What is required: Within the entries below, find the portion that opens with the line containing "bm.to_mesh(mesh)" and closes with the line containing "rock.select_set(True)". Retype that portion exactly and only.

[Stored data entries]
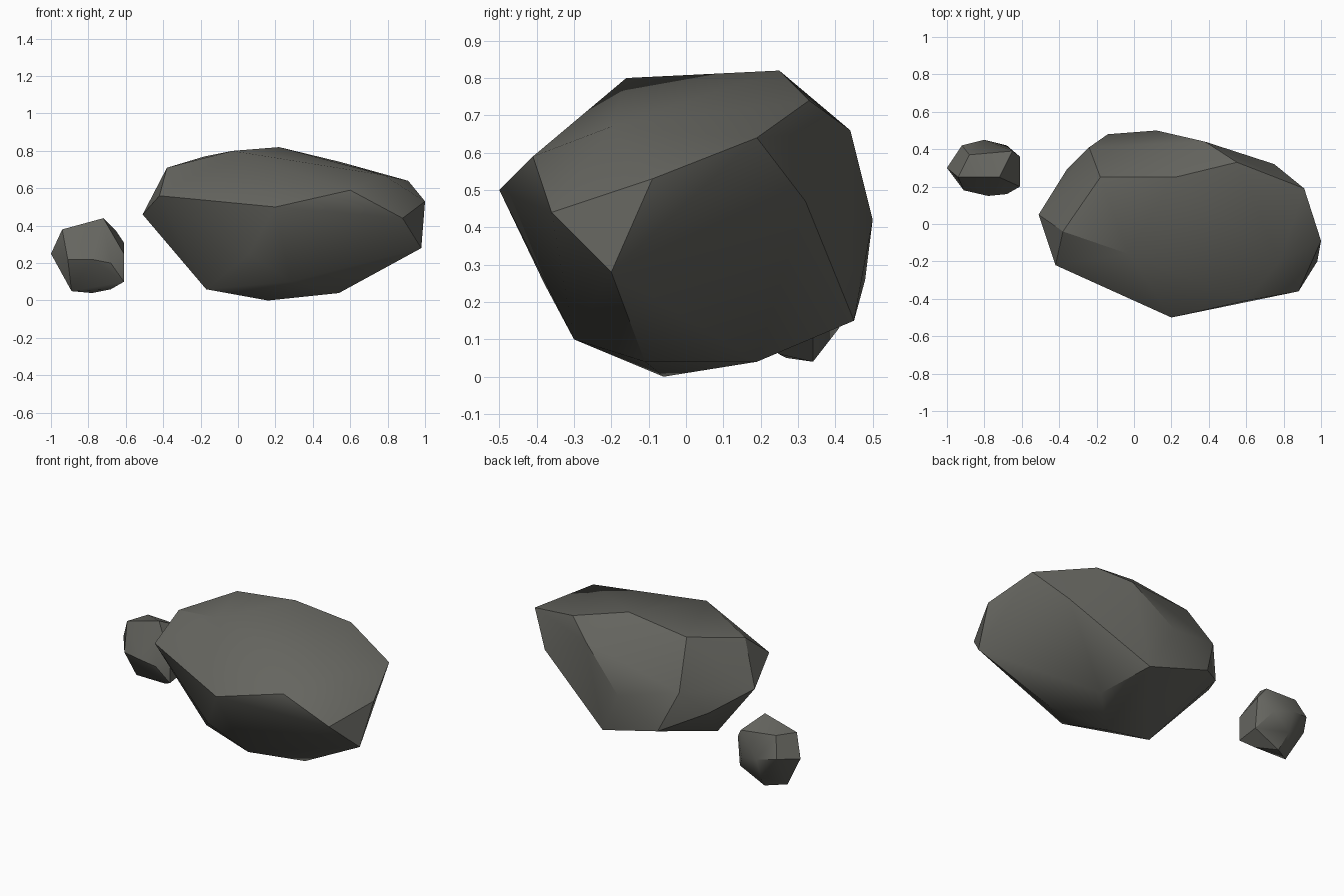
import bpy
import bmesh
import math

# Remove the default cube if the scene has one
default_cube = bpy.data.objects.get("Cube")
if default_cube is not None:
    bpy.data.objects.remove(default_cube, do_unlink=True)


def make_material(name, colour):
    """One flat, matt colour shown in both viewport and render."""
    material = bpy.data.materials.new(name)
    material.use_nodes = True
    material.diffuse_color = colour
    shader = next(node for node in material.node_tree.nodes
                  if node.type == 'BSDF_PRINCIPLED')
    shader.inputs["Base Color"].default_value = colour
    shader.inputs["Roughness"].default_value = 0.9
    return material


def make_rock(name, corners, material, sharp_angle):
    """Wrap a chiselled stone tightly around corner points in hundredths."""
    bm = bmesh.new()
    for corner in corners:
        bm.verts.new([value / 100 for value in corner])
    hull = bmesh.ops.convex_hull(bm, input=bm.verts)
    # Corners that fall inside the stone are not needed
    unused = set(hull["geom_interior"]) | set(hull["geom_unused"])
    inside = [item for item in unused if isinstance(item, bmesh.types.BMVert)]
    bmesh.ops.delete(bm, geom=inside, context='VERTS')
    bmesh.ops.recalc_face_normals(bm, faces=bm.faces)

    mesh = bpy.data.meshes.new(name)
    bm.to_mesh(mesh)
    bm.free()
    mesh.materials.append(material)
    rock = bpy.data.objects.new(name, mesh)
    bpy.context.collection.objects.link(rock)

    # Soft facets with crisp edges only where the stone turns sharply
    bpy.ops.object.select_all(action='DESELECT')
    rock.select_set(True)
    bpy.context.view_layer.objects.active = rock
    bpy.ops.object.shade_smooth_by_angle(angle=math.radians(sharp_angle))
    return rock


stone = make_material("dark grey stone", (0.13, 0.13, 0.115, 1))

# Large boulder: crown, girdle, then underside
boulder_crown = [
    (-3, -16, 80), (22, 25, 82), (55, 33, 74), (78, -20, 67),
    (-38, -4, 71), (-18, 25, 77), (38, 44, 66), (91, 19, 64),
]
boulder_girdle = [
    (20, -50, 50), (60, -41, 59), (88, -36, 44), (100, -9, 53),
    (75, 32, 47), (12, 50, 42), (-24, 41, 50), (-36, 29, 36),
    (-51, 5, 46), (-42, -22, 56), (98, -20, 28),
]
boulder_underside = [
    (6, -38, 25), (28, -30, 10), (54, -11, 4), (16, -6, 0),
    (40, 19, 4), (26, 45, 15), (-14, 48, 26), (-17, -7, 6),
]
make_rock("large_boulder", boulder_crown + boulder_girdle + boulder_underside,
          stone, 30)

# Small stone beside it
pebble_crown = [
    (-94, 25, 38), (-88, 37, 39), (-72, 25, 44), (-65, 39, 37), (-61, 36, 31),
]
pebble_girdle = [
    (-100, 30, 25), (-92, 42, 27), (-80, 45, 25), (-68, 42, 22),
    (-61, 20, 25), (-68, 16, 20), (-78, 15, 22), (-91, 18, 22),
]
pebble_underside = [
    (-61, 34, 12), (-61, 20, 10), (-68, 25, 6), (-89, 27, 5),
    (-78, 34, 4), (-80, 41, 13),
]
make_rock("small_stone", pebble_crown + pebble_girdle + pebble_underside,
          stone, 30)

* * *

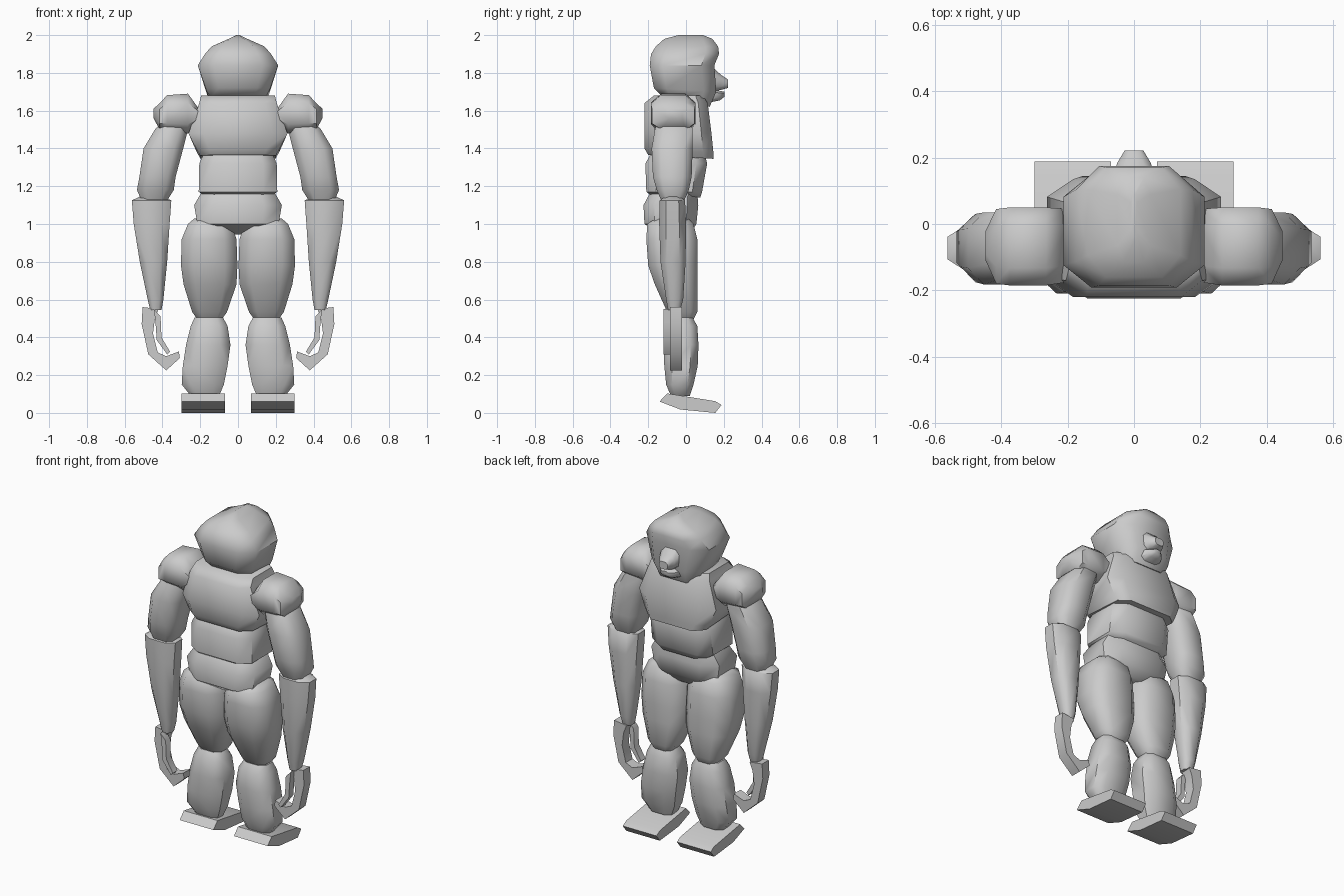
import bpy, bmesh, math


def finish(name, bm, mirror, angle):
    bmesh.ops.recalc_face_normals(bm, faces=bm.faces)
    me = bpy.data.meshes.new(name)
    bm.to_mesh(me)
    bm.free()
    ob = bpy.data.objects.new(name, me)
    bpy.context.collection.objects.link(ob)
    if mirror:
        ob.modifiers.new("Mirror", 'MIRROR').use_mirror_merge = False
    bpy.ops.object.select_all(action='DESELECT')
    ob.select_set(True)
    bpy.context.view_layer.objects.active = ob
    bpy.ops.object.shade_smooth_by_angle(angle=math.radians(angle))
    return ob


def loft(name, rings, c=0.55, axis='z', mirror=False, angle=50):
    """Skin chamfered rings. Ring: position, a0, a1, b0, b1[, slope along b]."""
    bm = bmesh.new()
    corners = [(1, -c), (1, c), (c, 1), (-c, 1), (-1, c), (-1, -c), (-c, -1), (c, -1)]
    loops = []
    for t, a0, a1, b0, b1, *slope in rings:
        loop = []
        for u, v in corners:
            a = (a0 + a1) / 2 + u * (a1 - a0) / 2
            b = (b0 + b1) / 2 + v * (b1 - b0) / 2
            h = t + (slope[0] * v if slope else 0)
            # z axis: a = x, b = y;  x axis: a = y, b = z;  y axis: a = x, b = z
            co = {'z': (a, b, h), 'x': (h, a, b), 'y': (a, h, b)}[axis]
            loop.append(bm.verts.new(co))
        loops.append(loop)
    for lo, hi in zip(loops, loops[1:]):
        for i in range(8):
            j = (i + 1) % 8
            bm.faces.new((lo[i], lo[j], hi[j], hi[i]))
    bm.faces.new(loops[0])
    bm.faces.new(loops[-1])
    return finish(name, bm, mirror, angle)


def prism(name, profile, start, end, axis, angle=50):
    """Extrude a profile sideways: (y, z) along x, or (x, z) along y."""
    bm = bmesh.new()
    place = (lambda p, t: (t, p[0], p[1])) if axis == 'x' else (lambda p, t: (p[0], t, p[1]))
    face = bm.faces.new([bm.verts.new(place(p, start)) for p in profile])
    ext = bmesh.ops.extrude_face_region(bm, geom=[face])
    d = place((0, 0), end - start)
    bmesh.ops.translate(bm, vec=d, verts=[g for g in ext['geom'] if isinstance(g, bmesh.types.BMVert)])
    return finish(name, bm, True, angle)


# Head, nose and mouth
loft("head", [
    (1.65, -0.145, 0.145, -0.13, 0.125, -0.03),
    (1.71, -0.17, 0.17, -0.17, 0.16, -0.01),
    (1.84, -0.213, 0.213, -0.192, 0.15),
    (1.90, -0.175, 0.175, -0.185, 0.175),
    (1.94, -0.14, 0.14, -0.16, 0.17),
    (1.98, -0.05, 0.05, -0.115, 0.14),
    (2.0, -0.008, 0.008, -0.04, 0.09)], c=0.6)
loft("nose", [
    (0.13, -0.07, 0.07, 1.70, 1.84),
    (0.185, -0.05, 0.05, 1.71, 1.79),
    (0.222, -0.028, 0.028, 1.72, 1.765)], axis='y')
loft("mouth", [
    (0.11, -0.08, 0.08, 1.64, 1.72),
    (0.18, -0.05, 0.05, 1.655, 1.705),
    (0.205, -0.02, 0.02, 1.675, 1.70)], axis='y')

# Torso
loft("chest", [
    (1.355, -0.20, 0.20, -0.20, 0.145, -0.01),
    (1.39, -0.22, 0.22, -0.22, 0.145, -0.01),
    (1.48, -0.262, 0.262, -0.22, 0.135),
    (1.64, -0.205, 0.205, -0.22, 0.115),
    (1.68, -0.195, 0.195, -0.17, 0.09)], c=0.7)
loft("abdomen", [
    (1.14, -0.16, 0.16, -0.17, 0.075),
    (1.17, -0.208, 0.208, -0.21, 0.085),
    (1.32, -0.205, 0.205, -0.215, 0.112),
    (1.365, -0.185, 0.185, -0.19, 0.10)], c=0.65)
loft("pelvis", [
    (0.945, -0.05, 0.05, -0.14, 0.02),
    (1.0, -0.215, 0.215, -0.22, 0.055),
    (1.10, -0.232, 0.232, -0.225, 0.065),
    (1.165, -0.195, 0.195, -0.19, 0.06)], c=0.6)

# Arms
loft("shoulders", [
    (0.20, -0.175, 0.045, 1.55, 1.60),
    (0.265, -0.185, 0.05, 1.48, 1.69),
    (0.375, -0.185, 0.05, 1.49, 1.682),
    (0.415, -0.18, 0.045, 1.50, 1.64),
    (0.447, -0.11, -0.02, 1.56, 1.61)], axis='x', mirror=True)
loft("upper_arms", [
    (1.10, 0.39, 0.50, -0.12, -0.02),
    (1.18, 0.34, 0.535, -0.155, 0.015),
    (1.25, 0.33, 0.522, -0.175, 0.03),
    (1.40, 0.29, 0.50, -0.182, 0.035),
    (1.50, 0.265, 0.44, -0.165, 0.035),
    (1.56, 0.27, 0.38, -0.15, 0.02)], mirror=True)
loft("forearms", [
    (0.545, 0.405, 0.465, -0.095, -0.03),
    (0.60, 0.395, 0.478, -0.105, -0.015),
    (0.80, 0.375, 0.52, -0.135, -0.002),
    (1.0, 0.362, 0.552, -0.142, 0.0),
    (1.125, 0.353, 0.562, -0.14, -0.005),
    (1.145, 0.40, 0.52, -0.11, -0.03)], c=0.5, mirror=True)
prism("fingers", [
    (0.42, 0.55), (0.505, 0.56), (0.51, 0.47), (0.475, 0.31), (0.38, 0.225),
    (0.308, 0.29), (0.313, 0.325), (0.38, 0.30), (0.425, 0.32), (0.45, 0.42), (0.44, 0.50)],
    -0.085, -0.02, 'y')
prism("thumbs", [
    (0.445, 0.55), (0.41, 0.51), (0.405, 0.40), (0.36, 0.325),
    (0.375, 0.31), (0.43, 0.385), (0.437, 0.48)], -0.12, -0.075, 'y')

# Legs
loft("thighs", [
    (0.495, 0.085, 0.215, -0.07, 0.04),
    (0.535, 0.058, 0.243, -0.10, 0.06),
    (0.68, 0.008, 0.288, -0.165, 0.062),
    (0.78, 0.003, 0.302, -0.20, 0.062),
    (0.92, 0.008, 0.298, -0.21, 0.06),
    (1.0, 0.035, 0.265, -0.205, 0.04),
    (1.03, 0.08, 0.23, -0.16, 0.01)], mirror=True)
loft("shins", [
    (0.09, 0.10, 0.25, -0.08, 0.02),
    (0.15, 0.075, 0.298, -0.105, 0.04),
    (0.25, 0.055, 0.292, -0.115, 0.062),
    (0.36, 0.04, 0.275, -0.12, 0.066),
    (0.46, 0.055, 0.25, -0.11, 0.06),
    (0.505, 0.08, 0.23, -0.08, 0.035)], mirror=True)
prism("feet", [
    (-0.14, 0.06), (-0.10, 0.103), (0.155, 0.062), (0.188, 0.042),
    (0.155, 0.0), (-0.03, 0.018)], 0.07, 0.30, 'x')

Result:
    bm.to_mesh(mesh)
    bm.free()
    mesh.materials.append(material)
    rock = bpy.data.objects.new(name, mesh)
    bpy.context.collection.objects.link(rock)

    # Soft facets with crisp edges only where the stone turns sharply
    bpy.ops.object.select_all(action='DESELECT')
    rock.select_set(True)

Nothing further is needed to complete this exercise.